The government of Beijing, China, is considering passing a new law which would cut traffic by about 50 percent.
Billed as an effort to curb the city's seemingly never-ending gridlock problem, the proposed law would specify days when only vehicles with an even or an odd license plate number are allowed on public streets. It would not be a city-wide ban as only the most congested areas would be affected, and it would only be enforced during the busiest hours of the day.
Over the last decade, Beijing has tried to reduce traffic congestion in many different ways but most have failed. The new law's sponsors claim that it will be effective because it is aimed at specific areas and specific windows of time during the day.

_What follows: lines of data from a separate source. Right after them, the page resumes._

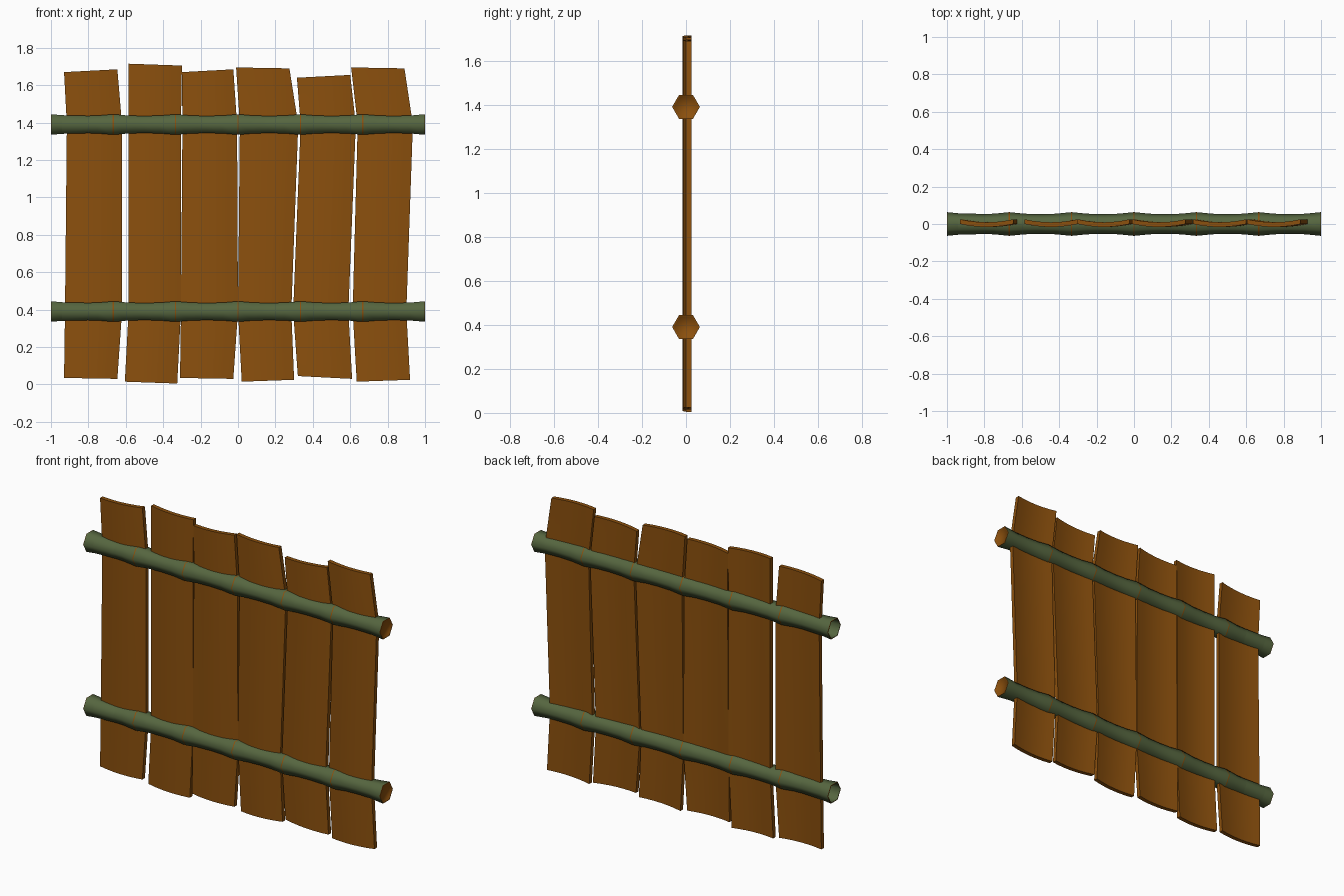
import bpy
import bmesh
import math

cube = bpy.data.objects.get("Cube")
if cube:
    bpy.data.objects.remove(cube, do_unlink=True)


def material(name, colour):
    mat = bpy.data.materials.new(name)
    mat.use_nodes = True
    mat.diffuse_color = colour
    mat.node_tree.nodes["Principled BSDF"].inputs["Base Color"].default_value = colour
    return mat


wood = material("brown wood", (0.26, 0.08, 0.004, 1))
bamboo = material("green bamboo", (0.092, 0.132, 0.05, 1))


def loft(name, rings, mats, band_mats, angle):
    """Skin closed rings into a capped solid; band_mats gives the material of each band."""
    bm = bmesh.new()
    loops = [[bm.verts.new(co) for co in ring] for ring in rings]
    for a, b, index in zip(loops, loops[1:], band_mats):
        for i in range(len(a)):
            j = (i + 1) % len(a)
            bm.faces.new((a[i], a[j], b[j], b[i])).material_index = index
    bm.faces.new(loops[0])
    bm.faces.new(loops[-1])
    bmesh.ops.recalc_face_normals(bm, faces=bm.faces)
    mesh = bpy.data.meshes.new(name)
    bm.to_mesh(mesh)
    bm.free()
    for mat in mats:
        mesh.materials.append(mat)
    obj = bpy.data.objects.new(name, mesh)
    bpy.context.collection.objects.link(obj)
    bpy.ops.object.select_all(action="DESELECT")
    obj.select_set(True)
    bpy.context.view_layer.objects.active = obj
    bpy.ops.object.shade_smooth_by_angle(angle=math.radians(angle))
    return obj


# Planks: (left x, right x) at bottom, low rail, high rail and top,
# then (left z, right z) of the bottom and top ends
LOW, HIGH = 0.39, 1.39
planks = [
    ((-.93, -.645), (-.925, -.62), (-.915, -.62), (-.93, -.645), (.035, .03), (1.67, 1.685)),
    ((-.605, -.325), (-.585, -.305), (-.585, -.305), (-.585, -.30), (.015, .005), (1.715, 1.705)),
    ((-.31, -.025), (-.305, 0), (-.297, -.005), (-.30, -.025), (.035, .03), (1.67, 1.685)),
    ((.02, .30), (0, .285), (.01, .322), (-.01, .275), (.015, .025), (1.695, 1.69)),
    ((.32, .61), (.295, .59), (.335, .63), (.315, .60), (.045, .03), (1.64, 1.655)),
    ((.635, .92), (.613, .90), (.64, .935), (.605, .89), (.015, .025), (1.695, 1.69)),
]
STEPS = 6
THICK = 0.025


def plank_ring(xs, zs):
    """Bowed cross-section: front edge left to right, back edge right to left."""
    front = []
    for i in range(STEPS + 1):
        t = i / STEPS
        bow = 0.016 * (1 - (2 * t - 1) ** 2)
        front.append((xs[0] + (xs[1] - xs[0]) * t, -bow, zs[0] + (zs[1] - zs[0]) * t))
    back = [(x, y + THICK, z) for x, y, z in reversed(front)]
    return front + back


for n, (bottom, low, high, top, foot, head) in enumerate(planks, 1):
    rings = [plank_ring(xs, zs) for xs, zs in
             ((bottom, foot), (low, (LOW, LOW)), (high, (HIGH, HIGH)), (top, head))]
    loft(f"plank_{n}", rings, [wood], [0, 0, 0], 30)

# Rail profile: hollow right end, six waisted segments with thin joint bands, closed left end
WIDE, WAIST, BAND = 0.063, 0.054, 0.003
SEGMENT = 2 / 6
profile = [(-1 + SEGMENT, 0.05), (-1, 0.059), (-1, WIDE)]
bands = [1, 0]
for s in range(6):
    start = -1 + s * SEGMENT
    for t, radius in ((0, WIDE), (.25, WAIST + .001), (.5, WAIST - .001),
                      (.75, WAIST + .001), (1, WIDE)):
        inset = BAND if t == 0 else -BAND if t == 1 else 0
        profile.append((start + t * SEGMENT + inset, radius))
        bands.append(0 if t == 0 else 1)
profile += [(1, WIDE), (1, 0.057), (0.997, 0.055)]
bands += [0, 0, 0]


def hexagon(x, radius, z):
    return [(x, radius * math.cos(k * math.pi / 3), z + radius * math.sin(k * math.pi / 3))
            for k in range(6)]


for name, z in (("lower_rail", LOW), ("upper_rail", HIGH)):
    loft(name, [hexagon(x, r, z) for x, r in profile], [wood, bamboo], bands, 70)
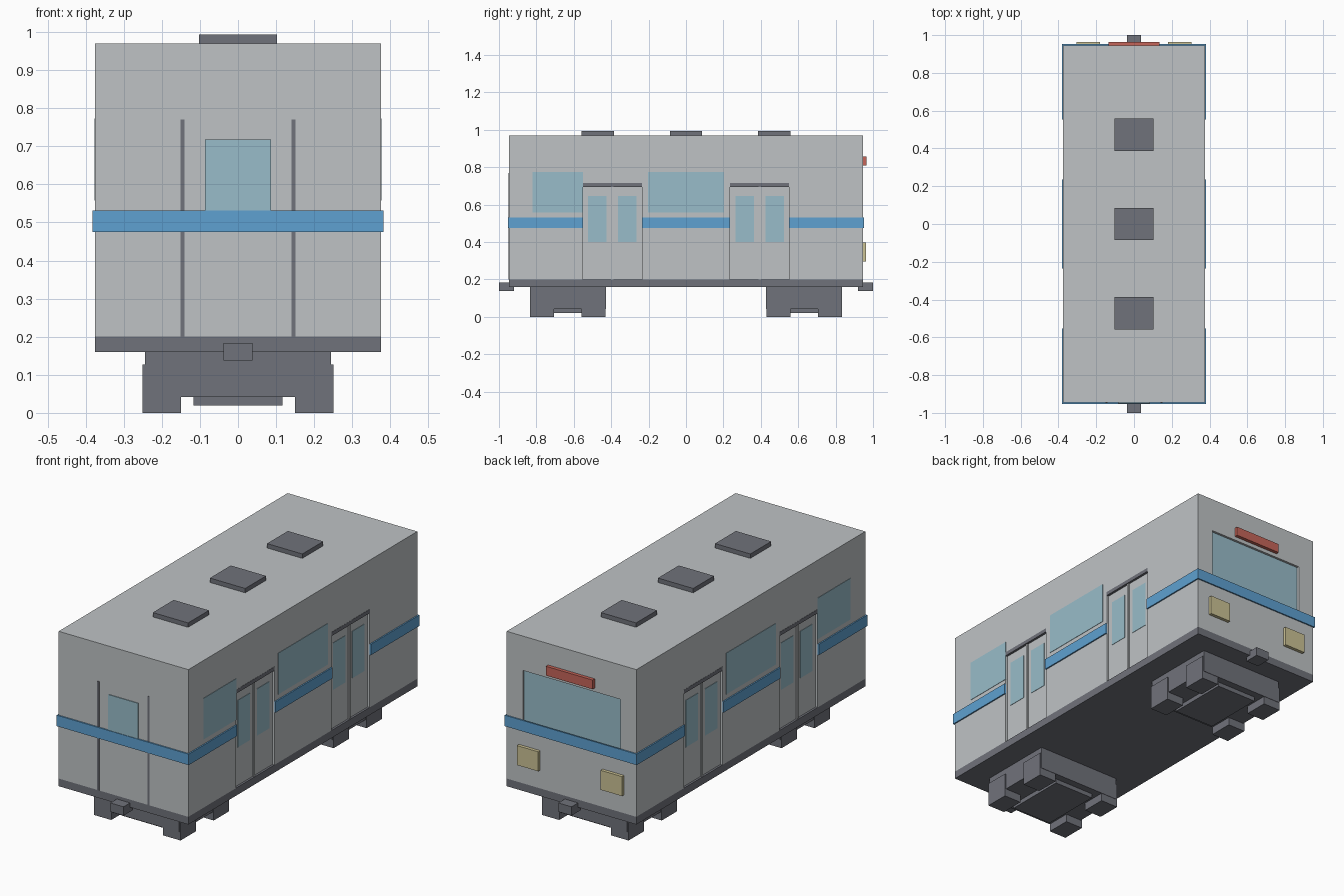
import bpy
import bmesh
from mathutils import Vector

cube = bpy.data.objects.get("Cube")
if cube:
    bpy.data.objects.remove(cube, do_unlink=True)


def material(name, color):
    m = bpy.data.materials.new(name)
    m.use_nodes = True
    m.diffuse_color = (*color, 1)
    m.node_tree.nodes["Principled BSDF"].inputs["Base Color"].default_value = (*color, 1)
    return m


SILVER = material("silver grey", (0.52, 0.545, 0.56))
DARK = material("dark grey", (0.163, 0.17, 0.197))
BLUE = material("stripe blue", (0.113, 0.355, 0.638))
GLASS = material("glass blue", (0.318, 0.507, 0.587))
RED = material("sign red", (0.56, 0.13, 0.10))
CREAM = material("lamp cream", (0.60, 0.54, 0.30))


def boxes(name, mat, spans, mirror=False):
    """One object of boxes, each given as (x range, y range, z range)."""
    bm = bmesh.new()
    for xs, ys, zs in spans:
        for s in ((1, -1) if mirror else (1,)):
            lo = Vector((min(s * xs[0], s * xs[1]), ys[0], zs[0]))
            hi = Vector((max(s * xs[0], s * xs[1]), ys[1], zs[1]))
            for v in bmesh.ops.create_cube(bm, size=1)["verts"]:
                v.co = [(a + b) / 2 + c * (b - a) for a, b, c in zip(lo, hi, v.co)]
    mesh = bpy.data.meshes.new(name)
    bm.to_mesh(mesh)
    bm.free()
    mesh.materials.append(mat)
    ob = bpy.data.objects.new(name, mesh)
    bpy.context.collection.objects.link(ob)
    return ob


W, L = 0.375, 0.946          # half width and half length of the body
FLOOR, ROOF = 0.2, 0.97
DEPTH = 0.011                # depth of door recesses
DOORS = (-0.394, 0.394)
DOOR_HALF = 0.158
BELT = (0.475, 0.532)
OUT = 0.007                  # stripe thickness

# Body shell with recessed doors and rear windscreen
body = boxes("body", SILVER, [((-W, W), (-L, L), (FLOOR, ROOF))])
cuts = [((s * (W - DEPTH), s * (W + 0.1)), (y - DOOR_HALF, y + DOOR_HALF), (FLOOR - 0.05, 0.714))
        for y in DOORS for s in (1, -1)]
cuts = [(tuple(sorted(x)), y, z) for x, y, z in cuts]
cuts.append(((-0.282, 0.282), (L - 0.015, L + 0.1), (0.5, 0.79)))
cutter = boxes("recess_cutter", SILVER, cuts)
cutter.hide_render = True
cutter.hide_viewport = True
cutter.display_type = "WIRE"
mod = body.modifiers.new("recesses", "BOOLEAN")
mod.operation = "DIFFERENCE"
mod.solver = "EXACT"
mod.object = cutter

# Underframe, couplers and roof vents
boxes("underframe", DARK, [((-W, W), (-L, L), (0.16, FLOOR))])
boxes("couplers", DARK, [((-0.038, 0.038), ys, (0.137, 0.183)) for ys in ((-1, -0.92), (0.92, 1))])
boxes("roof_vents", DARK, [((-0.102, 0.102), (y - 0.086, y + 0.086), (ROOF, 0.993))
                           for y in (-0.472, 0, 0.472)])

# Doors: glass panes, centre seam and top rail
panes, seams, rails = [], [], []
inner = W - DEPTH
for y in DOORS:
    for off in (-0.08, 0.08):
        panes.append(((inner - 0.002, inner + 0.002), (y + off - 0.05, y + off + 0.05), (0.4, 0.645)))
    seams.append(((inner - 0.002, inner + 0.006), (y - 0.006, y + 0.006), (FLOOR, 0.694)))
    rails.append(((inner - 0.002, W + 0.001), (y - DOOR_HALF, y + DOOR_HALF), (0.694, 0.714)))
boxes("door_glass", GLASS, panes, mirror=True)
boxes("door_seams", SILVER, seams, mirror=True)
boxes("door_rails", DARK, rails, mirror=True)

# Side and end windows
boxes("side_windows", GLASS, [((W - 0.002, W + 0.002), ys, (0.558, 0.773))
                              for ys in ((-0.822, -0.55), (-0.204, 0.204))], mirror=True)
boxes("front_window", GLASS, [((-0.086, 0.086), (-L - 0.004, -L + 0.002), (0.5, 0.718))])
boxes("rear_windscreen", GLASS, [((-0.282, 0.282), (L - 0.017, L - 0.012), (0.5, 0.79))])
boxes("front_door_lines", DARK, [((0.14, 0.151), (-L - 0.002, -L + 0.002), (FLOOR, 0.77))], mirror=True)

# Belt stripe, broken at the doors and wrapped around both ends
end = DOORS[1] + DOOR_HALF
mid = DOORS[1] - DOOR_HALF
boxes("side_stripes", BLUE, [((W - 0.002, W + OUT), ys, BELT)
                             for ys in ((-L, -end), (-mid, mid), (end, L))], mirror=True)
boxes("end_stripes", BLUE, [((-W - OUT, W + OUT), ys, BELT)
                            for ys in ((-L - OUT, -L), (L, L + OUT))])

# Rear sign and headlights
boxes("destination_sign", RED, [((-0.135, 0.135), (L - 0.005, 0.964), (0.81, 0.858))])
boxes("headlights", CREAM, [((0.181, 0.304), (L - 0.005, 0.963), (0.296, 0.398))], mirror=True)

# Bogies: frame, centre plate and wheel blocks
for label, c in (("front", -0.632), ("rear", 0.632)):
    boxes(label + "_bogie_frame", DARK, [((-0.244, 0.244), (c - 0.203, c + 0.203), (0.042, 0.165))])
    boxes(label + "_bogie_plate", DARK, [((-0.117, 0.117), (c - 0.165, c + 0.165), (0.019, 0.05))])
    boxes(label + "_wheels", DARK, [((0.15, 0.251), (c + o - 0.064, c + o + 0.064), (0, 0.127))
                                    for o in (-0.137, 0.137)], mirror=True)
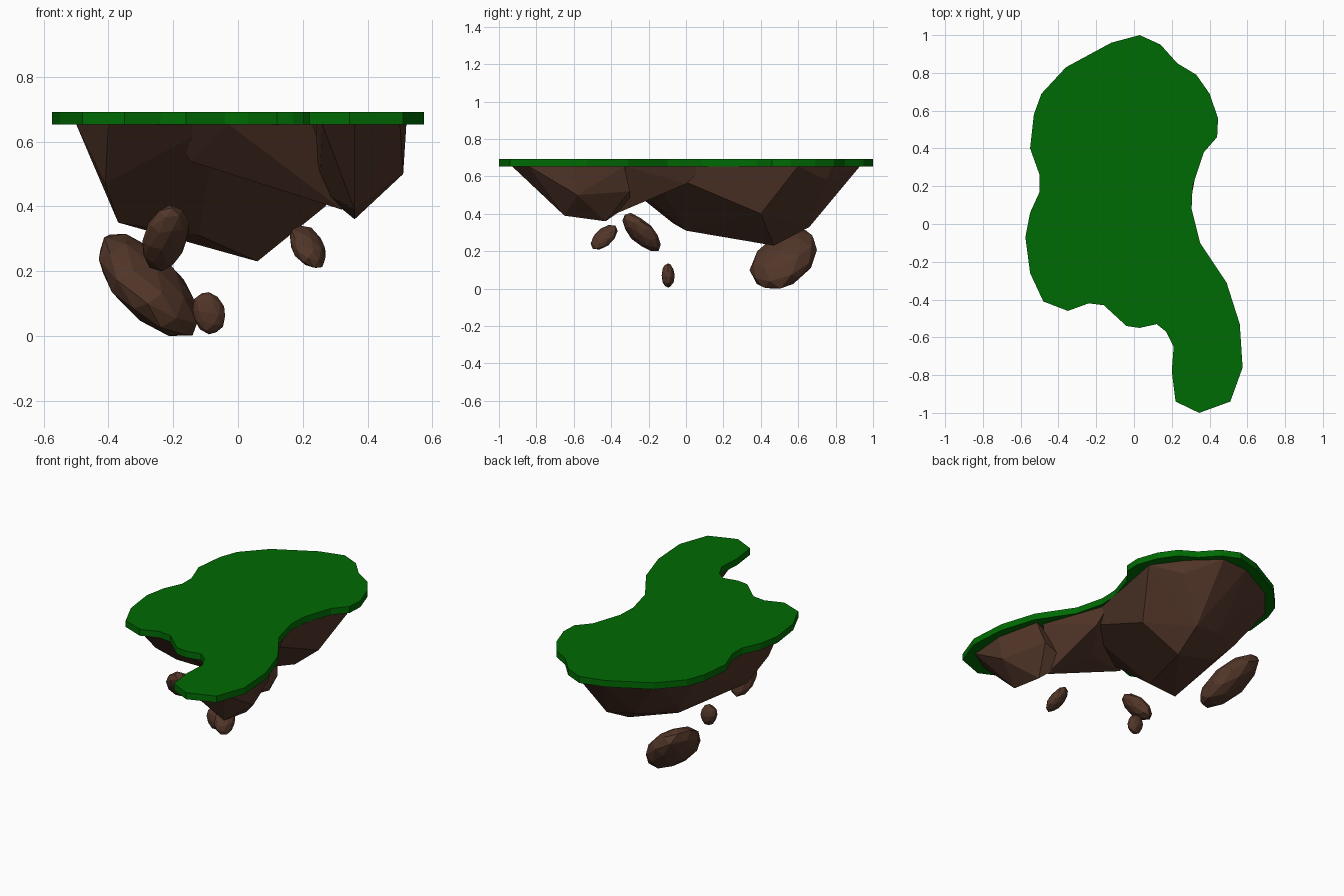
import bpy, bmesh, random
from math import sqrt
from mathutils import Vector

if "Cube" in bpy.data.objects:
    bpy.data.objects.remove(bpy.data.objects["Cube"])

random.seed(4)


def material(name, rgb):
    m = bpy.data.materials.new(name)
    m.diffuse_color = (*rgb, 1)
    m.use_nodes = True
    m.node_tree.nodes["Principled BSDF"].inputs["Base Color"].default_value = m.diffuse_color
    return m


GRASS = material("grass green", (0.0, 0.145, 0.001))
ROCK = material("rock brown", (0.085, 0.037, 0.022))


def finish(bm, name, mat):
    bmesh.ops.recalc_face_normals(bm, faces=bm.faces[:])
    me = bpy.data.meshes.new(name)
    bm.to_mesh(me)
    bm.free()
    me.materials.append(mat)
    ob = bpy.data.objects.new(name, me)
    bpy.context.collection.objects.link(ob)
    return ob


# Grass slab: extruded island outline
outline = [(.03, 1), (.14, .95), (.23, .85), (.33, .79), (.4, .69), (.445, .56),
           (.44, .46), (.37, .38), (.31, .2), (.305, .08), (.35, -.1), (.49, -.31),
           (.56, -.53), (.575, -.76), (.51, -.94), (.345, -1), (.22, -.94), (.2, -.78),
           (.21, -.65), (.17, -.57), (.12, -.53), (.03, -.55), (-.04, -.54),
           (-.16, -.43), (-.24, -.42), (-.35, -.46), (-.48, -.41), (-.55, -.26),
           (-.575, -.07), (-.55, .06), (-.5, .17), (-.5, .26), (-.55, .4),
           (-.53, .58), (-.49, .69), (-.36, .83), (-.12, .96)]
bm = bmesh.new()
slab = bm.faces.new([bm.verts.new((x, y, .652)) for x, y in outline])
ext = bmesh.ops.extrude_face_region(bm, geom=[slab], use_keep_orig=True)
for v in ext["geom"]:
    if isinstance(v, bmesh.types.BMVert):
        v.co.z = .692
finish(bm, "grass_top", GRASS)


# Faceted rock masses: hulls of a rim under the grass and a few low points
def rock_mass(name, rim, low):
    bm = bmesh.new()
    for p in [(x, y, .654) for x, y in rim] + low:
        bm.verts.new(p)
    res = bmesh.ops.convex_hull(bm, input=bm.verts[:])
    bmesh.ops.delete(bm, geom=[v for v in res["geom_interior"]
                               if isinstance(v, bmesh.types.BMVert)], context='VERTS')
    return finish(bm, name, ROCK)


main = rock_mass("main_rock",
          [(-.49, .6), (-.34, .78), (-.08, .92), (.1, .93), (.26, .78), (.39, .6),
           (.28, .1), (.24, -.2), (-.07, -.42), (-.4, -.4), (-.5, -.2)],
          [(.06, .47, .23), (-.1, .15, .3), (-.12, 0, .31), (-.37, -.07, .35),
           (-.25, .43, .325), (-.32, .52, .41), (-.1, .64, .36), (.08, .66, .33),
           (-.41, -.22, .47), (-.15, -.28, .54), (.27, .4, .4), (.26, .13, .53),
           (.25, .75, .58)])
bridge = rock_mass("bridge_rock",
          [(-.2, -.38), (-.03, -.48), (.13, -.5), (.23, -.55), (.42, -.32),
           (.31, -.12), (.27, .1)],
          [(-.15, -.3, .54), (.12, -.36, .47), (.32, -.4, .39), (.15, -.2, .48),
           (.28, .0, .56)])
tail = rock_mass("tail_rock",
          [(.52, -.6), (.5, -.84), (.36, -.93), (.26, -.88), (.24, -.7),
           (.25, -.4), (.46, -.33)],
          [(.36, -.43, .36), (.36, -.65, .39), (.51, -.58, .5), (.25, -.3, .45),
           (.42, -.3, .52)])

# Fuse the three masses into one solid
for part in (bridge, tail):
    mod = main.modifiers.new("fuse", 'BOOLEAN')
    mod.operation, mod.solver, mod.object = 'UNION', 'EXACT', part
bpy.context.view_layer.update()
fused = bpy.data.meshes.new_from_object(
    main.evaluated_get(bpy.context.evaluated_depsgraph_get()))
main.modifiers.clear()
main.data = fused
for part in (bridge, tail):
    bpy.data.objects.remove(part)


# Floating stones: jittered balls sheared to a given lean, then fitted to a box
def stone(name, lo, hi, xy, xz, yz):
    lo, hi = Vector(lo), Vector(hi)
    b = (yz - xy * xz) / sqrt(1 - xy * xy)
    c = sqrt(1 - xz * xz - b * b)
    bm = bmesh.new()
    bmesh.ops.create_icosphere(bm, subdivisions=2, radius=1)
    for v in bm.verts:
        p = v.co * random.uniform(.96, 1.04)
        v.co = (p.x, xy * p.x + sqrt(1 - xy * xy) * p.y, xz * p.x + b * p.y + c * p.z)
    for i in range(3):
        vals = [v.co[i] for v in bm.verts]
        a, w = min(vals), max(vals) - min(vals)
        for v in bm.verts:
            v.co[i] = lo[i] + (v.co[i] - a) / w * (hi[i] - lo[i])
    finish(bm, name, ROCK)


stone("large_stone", (-.43, .34, 0), (-.125, .7, .315), -.12, -.62, .4)
stone("long_stone", (-.295, -.34, .2), (-.15, -.135, .405), -.05, .3, -.66)
stone("front_stone", (.16, -.51, .21), (.27, -.365, .34), -.05, -.38, .52)
stone("small_stone", (-.14, -.13, .005), (-.04, -.06, .135), 0, -.15, 0)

Be that as it may, the proposed measure leaves several high-placed members of Beijing's government skeptical.
"I think caution is required. [The new law] could ease traffic congestion in the short term, but it can't solve the problem at the root," said Wang Limei, the secretary general of the China Road Transport Association, in an interview with China Daily.
Other critics fear that the law will only affect members of the lower and middle classes who only have a single car in their household.
"Rich people can buy two or even four or five cars to evade the odd-even car plate measure," said a businessman.
A similar measure was enforced for two months in 2008 to prepare for the Olympic Games. During that time, traffic decreased by 21 percent on big roads and the average speed on all roads went up by 27 percent.
Photo by Ronan Glon.